In response to a TR investigation, Dustin Daniels, Mayor Gillum’s Chief of Staff, told Jeff Burlew of the Tallahassee Democrat that the software purchased from a self described progressive/liberal vendor was needed by the Mayor’s Office to communicate with constituents.
“We use it for our communications with constituents for large events like the Longest Table or our community summit on children, which requires thousands of messages and interactions with specific lists of community members,” he said.
However, the City of Tallahassee and taxpayers invest approximately $1.5 million each year to employ approximately 14 people in the City’s Communications Department.
The listed goals of the Communications Department are:
- to inform citizens about city government and foster a desire for citizens to be involved with their city government,
- serve as the primary conduit of important information for citizens regarding city projects, and
- increase the departmental use of television to create citizen awareness, and utilizing highly creative communication techniques to attract attention to city projects among the vast array of issues competing for citizens’ attention.
Also, the City’s Communications Department has the following resources:
- an e-mail subscription service which has 19,199 subscribers with over 1.34 million emails sent via the subscription system from January to December 2014,
- 21 Facebook accounts with over 33,092 “fans” and
- 12 twitter accounts with 25,351 followers.
So with all of this communication infrastructure, why does the Mayor’s Office spend money on their own software?
With the Mayor’s Office refusing to answer probing questions, TR is left to investigate through public records requests and by interviewing campaign experts.
Sources told TR that Gillum could be using the NGP VAN software to build a database so that when the time is right, a simple push of a button would allow for campaign fundraising and volunteer activities to begin.
The founder of NGP VAN, Nathaniel Pearlman, explained the uses of the software this way:
Well, there’s a lot of very specialized things that campaigns do that aren’t part of a standard CRM package that you might use or blast email tool or something. Those include you have to file, if you run for a federal office, you have to file a Federal Election Commission report.That’s all the spending that you make in a campaign and all the money in a particular format. Like a tax return.
If you run in a state-level contest, you have to do that with state reports and city reports. They all have different formats. That’s quite different. There are also things like canvassing, going door-to-door, managing your relationship with people out in the field. It’s a broad range of very specialized tasks that all have to be centered together in one piece of technology.

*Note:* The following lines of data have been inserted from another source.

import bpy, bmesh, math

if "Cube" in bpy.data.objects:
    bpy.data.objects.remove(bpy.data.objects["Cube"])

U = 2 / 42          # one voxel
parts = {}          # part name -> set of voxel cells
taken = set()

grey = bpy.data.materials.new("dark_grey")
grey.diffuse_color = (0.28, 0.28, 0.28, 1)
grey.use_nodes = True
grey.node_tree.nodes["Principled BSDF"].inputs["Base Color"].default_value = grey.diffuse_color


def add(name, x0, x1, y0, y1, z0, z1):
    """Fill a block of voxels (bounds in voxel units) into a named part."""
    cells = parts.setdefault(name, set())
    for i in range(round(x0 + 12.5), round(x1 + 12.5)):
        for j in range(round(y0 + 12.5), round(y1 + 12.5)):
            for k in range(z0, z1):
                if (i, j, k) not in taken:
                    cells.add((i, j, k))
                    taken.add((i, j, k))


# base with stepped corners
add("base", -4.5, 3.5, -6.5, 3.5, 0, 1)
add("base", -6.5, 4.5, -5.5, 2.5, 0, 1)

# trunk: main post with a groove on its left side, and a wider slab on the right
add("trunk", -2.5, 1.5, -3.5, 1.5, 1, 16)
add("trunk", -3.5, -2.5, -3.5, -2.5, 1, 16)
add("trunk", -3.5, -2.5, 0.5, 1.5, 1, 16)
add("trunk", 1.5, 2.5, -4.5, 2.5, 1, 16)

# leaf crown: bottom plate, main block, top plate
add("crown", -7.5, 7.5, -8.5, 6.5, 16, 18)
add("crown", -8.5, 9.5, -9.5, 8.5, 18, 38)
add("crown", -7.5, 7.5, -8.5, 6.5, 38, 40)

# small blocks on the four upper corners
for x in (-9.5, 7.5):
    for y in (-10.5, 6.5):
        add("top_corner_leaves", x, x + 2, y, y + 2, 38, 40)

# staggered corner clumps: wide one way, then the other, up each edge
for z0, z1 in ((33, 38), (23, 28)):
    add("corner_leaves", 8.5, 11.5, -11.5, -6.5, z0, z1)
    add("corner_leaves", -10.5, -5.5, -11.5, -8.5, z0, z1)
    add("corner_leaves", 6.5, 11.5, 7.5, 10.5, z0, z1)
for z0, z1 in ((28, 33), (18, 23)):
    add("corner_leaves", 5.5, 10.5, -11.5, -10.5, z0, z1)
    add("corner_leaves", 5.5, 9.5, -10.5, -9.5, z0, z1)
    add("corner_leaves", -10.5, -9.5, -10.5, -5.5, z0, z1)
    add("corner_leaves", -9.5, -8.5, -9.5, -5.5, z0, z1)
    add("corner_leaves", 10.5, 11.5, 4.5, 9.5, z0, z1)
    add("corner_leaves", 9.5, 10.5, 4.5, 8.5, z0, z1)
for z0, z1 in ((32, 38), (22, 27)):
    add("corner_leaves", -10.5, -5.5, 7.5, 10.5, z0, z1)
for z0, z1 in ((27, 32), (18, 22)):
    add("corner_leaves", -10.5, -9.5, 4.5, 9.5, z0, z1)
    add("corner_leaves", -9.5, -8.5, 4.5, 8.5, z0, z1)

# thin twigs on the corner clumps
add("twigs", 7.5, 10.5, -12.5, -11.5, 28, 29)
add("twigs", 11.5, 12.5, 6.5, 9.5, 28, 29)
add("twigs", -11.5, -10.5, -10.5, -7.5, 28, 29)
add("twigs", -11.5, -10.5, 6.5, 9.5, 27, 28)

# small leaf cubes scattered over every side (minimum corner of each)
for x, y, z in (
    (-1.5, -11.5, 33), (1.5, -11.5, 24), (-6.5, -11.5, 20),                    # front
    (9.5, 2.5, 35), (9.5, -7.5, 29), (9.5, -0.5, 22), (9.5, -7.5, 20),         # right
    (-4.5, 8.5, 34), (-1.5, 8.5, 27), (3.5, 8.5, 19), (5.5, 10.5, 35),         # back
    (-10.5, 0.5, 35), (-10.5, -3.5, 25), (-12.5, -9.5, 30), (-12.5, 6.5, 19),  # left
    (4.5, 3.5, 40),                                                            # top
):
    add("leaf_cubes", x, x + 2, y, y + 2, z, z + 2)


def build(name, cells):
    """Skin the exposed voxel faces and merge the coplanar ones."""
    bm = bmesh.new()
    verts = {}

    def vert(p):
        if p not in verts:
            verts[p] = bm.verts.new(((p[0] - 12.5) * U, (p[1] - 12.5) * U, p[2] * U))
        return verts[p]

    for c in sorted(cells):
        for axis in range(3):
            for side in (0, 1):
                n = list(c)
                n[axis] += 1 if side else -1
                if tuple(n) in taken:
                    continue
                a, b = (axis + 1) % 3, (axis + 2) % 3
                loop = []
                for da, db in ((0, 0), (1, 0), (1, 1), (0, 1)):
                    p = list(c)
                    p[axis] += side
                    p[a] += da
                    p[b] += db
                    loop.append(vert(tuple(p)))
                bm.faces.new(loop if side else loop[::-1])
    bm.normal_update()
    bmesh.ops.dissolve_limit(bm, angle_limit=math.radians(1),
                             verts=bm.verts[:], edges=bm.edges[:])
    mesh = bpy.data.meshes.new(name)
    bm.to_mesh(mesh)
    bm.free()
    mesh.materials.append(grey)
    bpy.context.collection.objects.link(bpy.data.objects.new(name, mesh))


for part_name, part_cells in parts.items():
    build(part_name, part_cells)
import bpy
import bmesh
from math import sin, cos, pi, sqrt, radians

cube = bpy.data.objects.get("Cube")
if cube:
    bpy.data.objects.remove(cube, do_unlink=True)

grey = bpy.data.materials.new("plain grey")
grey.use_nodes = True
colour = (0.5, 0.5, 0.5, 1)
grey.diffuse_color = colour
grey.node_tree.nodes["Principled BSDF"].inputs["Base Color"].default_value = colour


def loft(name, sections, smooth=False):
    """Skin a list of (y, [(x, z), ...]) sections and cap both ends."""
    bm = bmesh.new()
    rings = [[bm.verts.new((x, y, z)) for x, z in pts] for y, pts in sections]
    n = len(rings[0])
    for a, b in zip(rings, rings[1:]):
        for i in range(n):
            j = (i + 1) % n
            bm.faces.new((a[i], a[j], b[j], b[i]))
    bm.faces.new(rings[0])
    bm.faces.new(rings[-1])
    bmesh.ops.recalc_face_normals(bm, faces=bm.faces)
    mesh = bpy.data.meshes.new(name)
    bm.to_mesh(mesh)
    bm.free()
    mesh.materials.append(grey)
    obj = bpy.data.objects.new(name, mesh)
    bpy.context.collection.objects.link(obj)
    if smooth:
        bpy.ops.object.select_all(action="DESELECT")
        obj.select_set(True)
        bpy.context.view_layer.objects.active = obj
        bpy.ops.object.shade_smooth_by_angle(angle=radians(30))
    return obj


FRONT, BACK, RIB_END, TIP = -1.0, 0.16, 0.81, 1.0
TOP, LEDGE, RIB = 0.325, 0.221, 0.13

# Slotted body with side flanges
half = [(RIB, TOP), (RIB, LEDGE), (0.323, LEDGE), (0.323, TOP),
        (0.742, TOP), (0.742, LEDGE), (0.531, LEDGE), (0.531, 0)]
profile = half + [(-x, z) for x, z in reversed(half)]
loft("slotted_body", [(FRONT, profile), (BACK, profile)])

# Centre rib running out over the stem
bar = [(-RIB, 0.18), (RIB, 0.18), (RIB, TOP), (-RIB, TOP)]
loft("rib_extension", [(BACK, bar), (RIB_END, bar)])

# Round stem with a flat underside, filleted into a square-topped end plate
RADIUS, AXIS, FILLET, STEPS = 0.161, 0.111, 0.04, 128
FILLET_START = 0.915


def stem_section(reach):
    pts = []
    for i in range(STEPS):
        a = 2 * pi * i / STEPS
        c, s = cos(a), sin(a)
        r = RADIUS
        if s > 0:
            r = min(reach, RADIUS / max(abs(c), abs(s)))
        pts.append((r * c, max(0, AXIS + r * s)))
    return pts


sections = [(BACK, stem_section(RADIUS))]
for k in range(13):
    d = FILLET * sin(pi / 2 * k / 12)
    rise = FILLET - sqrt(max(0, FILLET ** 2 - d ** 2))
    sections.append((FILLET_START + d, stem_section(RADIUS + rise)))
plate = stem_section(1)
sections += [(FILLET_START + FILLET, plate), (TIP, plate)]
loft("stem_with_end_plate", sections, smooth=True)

TR will continue to investigate and will report when new information becomes available.